Bhagavad Gita, ch. 15

Krsangi Dasi - May 22, 2005 9:39 am

Dear devotees


After quite a long break we had our 15th Bhagavad Gita evening last week. "We" means Bhrigu, Kamalaksa, I and Gokula Chandra (the devotee formerly known as Jani, who's a disciple of Bir Krishna Goswami). It was nice to get together again, and we decided to try to go through the remaining chapters before Guru Maharaja comes here this summer.


Bhagavad Gita, Chapter 15: Yoga of the Highest Person


In the beginning of this chapter Krishna presents the analogy of the asvattha tree, with its roots above and branches below. This has caused quite some confusion in our small brains as the trees we encounter in Finland quite seldom have these kind of qualities. Bhrigu helped us by making a drawing of a banyan tree, attached here.


In the drawing you can see the tree, with its branches growing downwards, and roots growing upwards. Its leaves are are the Vedic hymns, its twigs sense objects, its roots karmic reactions, nourished by the gunas. With the ax of detachment the tree can be cut down.


Krishna then once again describes the qualities of the pure devotee who can attain him, having defeated the attachments described in the beginning of the chapter. This would feel like a completely overwhelming task if we hadn't read all the previous chapters, where Krishna describes all the different paths one can take to attain him.

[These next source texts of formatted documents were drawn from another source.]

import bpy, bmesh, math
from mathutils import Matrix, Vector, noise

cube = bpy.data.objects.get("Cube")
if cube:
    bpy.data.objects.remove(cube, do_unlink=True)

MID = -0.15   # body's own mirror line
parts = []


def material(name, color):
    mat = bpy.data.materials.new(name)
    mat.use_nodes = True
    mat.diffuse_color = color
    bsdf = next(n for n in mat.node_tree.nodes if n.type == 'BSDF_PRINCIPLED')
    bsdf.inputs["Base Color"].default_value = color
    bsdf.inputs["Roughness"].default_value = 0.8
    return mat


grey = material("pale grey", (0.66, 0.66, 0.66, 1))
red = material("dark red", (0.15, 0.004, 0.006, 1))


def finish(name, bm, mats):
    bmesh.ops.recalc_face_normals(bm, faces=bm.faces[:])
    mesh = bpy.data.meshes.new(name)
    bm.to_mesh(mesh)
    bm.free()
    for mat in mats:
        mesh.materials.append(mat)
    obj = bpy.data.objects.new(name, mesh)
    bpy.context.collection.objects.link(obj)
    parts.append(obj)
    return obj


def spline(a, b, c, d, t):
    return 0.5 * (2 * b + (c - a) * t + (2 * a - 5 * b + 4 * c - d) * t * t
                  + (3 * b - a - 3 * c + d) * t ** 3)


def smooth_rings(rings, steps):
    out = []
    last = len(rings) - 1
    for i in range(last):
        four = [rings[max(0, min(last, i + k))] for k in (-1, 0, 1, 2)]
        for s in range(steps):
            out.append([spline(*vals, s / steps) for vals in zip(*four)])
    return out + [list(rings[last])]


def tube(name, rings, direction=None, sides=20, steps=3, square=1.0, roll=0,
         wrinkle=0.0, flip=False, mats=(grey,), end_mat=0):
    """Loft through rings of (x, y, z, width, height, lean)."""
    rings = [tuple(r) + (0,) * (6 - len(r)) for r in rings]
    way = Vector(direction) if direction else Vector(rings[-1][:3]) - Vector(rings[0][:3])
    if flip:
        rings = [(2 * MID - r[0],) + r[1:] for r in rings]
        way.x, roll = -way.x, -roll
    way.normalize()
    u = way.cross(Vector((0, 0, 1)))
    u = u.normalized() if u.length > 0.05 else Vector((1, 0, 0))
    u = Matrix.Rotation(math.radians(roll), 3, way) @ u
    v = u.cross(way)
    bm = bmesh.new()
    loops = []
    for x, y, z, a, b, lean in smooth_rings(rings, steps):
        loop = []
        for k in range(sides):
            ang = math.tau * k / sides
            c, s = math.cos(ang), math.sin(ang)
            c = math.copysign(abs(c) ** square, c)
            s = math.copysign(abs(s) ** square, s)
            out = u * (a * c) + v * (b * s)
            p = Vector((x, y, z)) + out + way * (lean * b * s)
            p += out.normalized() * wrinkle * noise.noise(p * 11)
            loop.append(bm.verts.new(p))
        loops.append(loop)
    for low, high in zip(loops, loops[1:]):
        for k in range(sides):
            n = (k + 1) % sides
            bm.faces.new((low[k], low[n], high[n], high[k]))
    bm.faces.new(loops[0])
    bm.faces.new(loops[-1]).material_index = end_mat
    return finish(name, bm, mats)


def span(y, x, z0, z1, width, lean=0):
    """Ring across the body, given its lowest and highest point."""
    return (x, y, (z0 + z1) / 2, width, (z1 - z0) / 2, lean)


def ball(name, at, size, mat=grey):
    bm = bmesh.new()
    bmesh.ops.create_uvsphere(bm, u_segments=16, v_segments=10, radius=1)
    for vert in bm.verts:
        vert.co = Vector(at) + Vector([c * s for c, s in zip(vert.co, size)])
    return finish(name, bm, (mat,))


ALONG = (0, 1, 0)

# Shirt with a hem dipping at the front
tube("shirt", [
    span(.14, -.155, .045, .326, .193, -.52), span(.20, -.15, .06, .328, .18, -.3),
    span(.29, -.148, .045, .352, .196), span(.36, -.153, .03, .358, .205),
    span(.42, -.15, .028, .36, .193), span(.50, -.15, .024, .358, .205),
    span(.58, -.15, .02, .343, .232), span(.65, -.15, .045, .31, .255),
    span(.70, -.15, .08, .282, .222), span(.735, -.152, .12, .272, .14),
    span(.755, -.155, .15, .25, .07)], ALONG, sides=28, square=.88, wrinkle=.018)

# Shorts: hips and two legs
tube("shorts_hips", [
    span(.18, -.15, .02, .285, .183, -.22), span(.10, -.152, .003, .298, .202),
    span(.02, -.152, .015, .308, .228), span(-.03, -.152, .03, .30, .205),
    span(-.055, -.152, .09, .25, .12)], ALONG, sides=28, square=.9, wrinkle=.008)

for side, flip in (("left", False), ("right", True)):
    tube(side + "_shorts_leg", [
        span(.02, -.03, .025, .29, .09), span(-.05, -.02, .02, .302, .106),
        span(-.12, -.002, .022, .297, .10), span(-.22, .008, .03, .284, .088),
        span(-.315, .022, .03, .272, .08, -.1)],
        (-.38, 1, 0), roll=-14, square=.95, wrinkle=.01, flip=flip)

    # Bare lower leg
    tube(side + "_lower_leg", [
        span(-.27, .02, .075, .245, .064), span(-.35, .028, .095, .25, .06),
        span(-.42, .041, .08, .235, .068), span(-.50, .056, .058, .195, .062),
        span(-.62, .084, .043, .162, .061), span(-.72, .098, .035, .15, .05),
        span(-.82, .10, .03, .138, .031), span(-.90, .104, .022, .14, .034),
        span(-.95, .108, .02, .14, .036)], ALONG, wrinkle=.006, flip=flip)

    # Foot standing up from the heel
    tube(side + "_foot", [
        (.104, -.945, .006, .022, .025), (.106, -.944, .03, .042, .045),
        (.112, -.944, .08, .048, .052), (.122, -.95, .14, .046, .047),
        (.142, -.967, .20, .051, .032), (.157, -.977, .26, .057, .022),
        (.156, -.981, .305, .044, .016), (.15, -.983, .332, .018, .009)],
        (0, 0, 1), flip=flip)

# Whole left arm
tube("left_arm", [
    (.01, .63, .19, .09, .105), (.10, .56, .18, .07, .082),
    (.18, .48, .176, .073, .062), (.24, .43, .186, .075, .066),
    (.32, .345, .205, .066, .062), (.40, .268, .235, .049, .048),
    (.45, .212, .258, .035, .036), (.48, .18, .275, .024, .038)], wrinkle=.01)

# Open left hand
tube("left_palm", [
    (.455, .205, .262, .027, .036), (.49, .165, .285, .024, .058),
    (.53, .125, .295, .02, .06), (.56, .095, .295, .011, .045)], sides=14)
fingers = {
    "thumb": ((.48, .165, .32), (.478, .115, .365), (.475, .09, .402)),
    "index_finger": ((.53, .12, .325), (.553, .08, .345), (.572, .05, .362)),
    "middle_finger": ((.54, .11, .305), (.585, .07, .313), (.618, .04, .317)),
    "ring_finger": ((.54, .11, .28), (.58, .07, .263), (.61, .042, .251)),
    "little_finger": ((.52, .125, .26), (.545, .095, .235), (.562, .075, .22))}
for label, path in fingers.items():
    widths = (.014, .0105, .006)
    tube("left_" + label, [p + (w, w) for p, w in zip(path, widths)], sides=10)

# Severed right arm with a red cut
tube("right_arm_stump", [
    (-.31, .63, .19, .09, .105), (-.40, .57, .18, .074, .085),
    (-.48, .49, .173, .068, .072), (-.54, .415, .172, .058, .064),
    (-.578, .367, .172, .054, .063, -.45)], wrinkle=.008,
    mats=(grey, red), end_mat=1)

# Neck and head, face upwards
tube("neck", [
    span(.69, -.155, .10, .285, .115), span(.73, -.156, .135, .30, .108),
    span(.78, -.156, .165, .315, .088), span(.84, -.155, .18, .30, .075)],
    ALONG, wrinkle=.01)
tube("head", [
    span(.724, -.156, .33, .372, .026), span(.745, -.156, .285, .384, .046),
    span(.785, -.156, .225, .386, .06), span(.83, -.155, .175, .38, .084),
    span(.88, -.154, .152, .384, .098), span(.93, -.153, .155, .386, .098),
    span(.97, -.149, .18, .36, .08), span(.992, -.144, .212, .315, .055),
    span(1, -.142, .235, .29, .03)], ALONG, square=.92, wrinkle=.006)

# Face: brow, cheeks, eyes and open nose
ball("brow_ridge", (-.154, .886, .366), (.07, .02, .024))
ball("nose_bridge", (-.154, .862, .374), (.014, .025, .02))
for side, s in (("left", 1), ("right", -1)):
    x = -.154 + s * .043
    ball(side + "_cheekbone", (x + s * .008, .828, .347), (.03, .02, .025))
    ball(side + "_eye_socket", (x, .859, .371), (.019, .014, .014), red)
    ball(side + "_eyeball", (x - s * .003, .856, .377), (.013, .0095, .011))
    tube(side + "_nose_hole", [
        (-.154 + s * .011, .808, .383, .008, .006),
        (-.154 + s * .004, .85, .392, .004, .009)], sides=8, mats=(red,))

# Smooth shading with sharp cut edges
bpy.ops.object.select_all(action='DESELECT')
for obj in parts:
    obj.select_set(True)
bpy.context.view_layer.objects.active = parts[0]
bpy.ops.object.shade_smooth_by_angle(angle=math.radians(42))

In verse 15.6 Krishna then describes his supreme abode, and states that having gone there no one returns. It's quite interesting to read this as the falldown of the jiva is such a big issue between Iskcon and other Gaudiya Vaishnava branches, and it's quite clearly stated here that no one returns from Krishna's abode, or falls down from the spiritual world.


Krishna goes on to speak about the individual souls, moving like the wind from one body to another. Deluded by their senses they don't understand their situation. In this way Krishna explains why the souls choose to stay in this world of dualities instead of trying to attain him.


I've been reading a book written by a Swedish woman who describes her problems with trying to lose weight. She constantly suffers from being seriously overweight, and promises herself that she'll start a diet next Monday, but by Monday afternoon she's back at McDonalds, Then she feels so bad about not being able to diet that she has to comfort herself with an extra portion of ice cream. And this just goes on and on, and she never actually loses any weight.


This made me think of our situation here in this world. We know this environment is not good for us, we know this life will end in death and suffering, and we know we'll have to give up all our belongings in the end. But still we want to hold on to sense enjoyment for comfort, and promise ourselves that on Monday we'll start concentrating on spiritual life and give up everything else. We know what we should do: give up all the saturated fat of pride and illusion and strictly follow the diet of spiritual practice, but still we find ourselves sneaking to the fridge in the evening to get an extra snack.


In the following verses Krishna describes how utterly dependent the living beings are from him. He is the light in the sun and the moon and the fire of digestion. We take the sun for granted, as well as digestion, but if the sun didn't rise one morning the whole world would be in chaos. It's quite a challenge to learn to look at everything around us as Krishna, and to appreciate it accordingly. If we remembered Krishna every time we see the sun that would already make us think of Krishna quite often (unless we were in Finland in the winter...).


Krishna then returns to the subject of the prakriti and purusa discussed earlier in the Gita, and states that there's an essential difference between the jivas and the supreme purusa, Krishna. This is clearly a different understanding of the relationship between the living beings and God than in the Mayavada philosophy. Guru Maharaja points out in his purport that the living beings are sometimes called para prakriti to stress the point that we're not equal with Krishna.


Shyam Gopal Das - May 22, 2005 10:55 am

Your point of not wanting to change diets but knowing it is not good for us reminded me of a verse in Bhagavad-Gita I encountered ths week that hit me pretty hard.


BG 4.40 "Those who are ignorant, faithless, or doubting are lost. There is neither hapiness nor success in this world or the next for the doubting soul"

It is saying to me that when we know our diets are bad, but we don't make a change, we will be in a state of limbo that gets us nowhere. It shows we lack faith in the process and should try to strengthen our faith. It shows we lack faith in Sri Guru, because he embodies our prospect. So don't doubt or the consequence of our doubting will be to lose everything.

Nanda-tanuja Dasa - May 22, 2005 4:17 pm

About your picture -- I’m not sure it’s quite right. Because the tree you’ve drew is a material reflection of the real tree of the spiritual world, the root of it grows upward from Brahmaloka, but your picture has Krsna. So it looks like you are trying to sever connection with Krsna by detachment which is not correct.


Bhrigu - May 24, 2005 6:44 am



I drew the tree in this way since Guru Maharaja in the purport to 15.1 says that the tree has its roots up since "it is rooted in the Supreme Being". There wasn't anything about Brahmaloka there. And if we cut the tree at the root, we'll be left with the root -- Krishna, not Brahmaloka. :P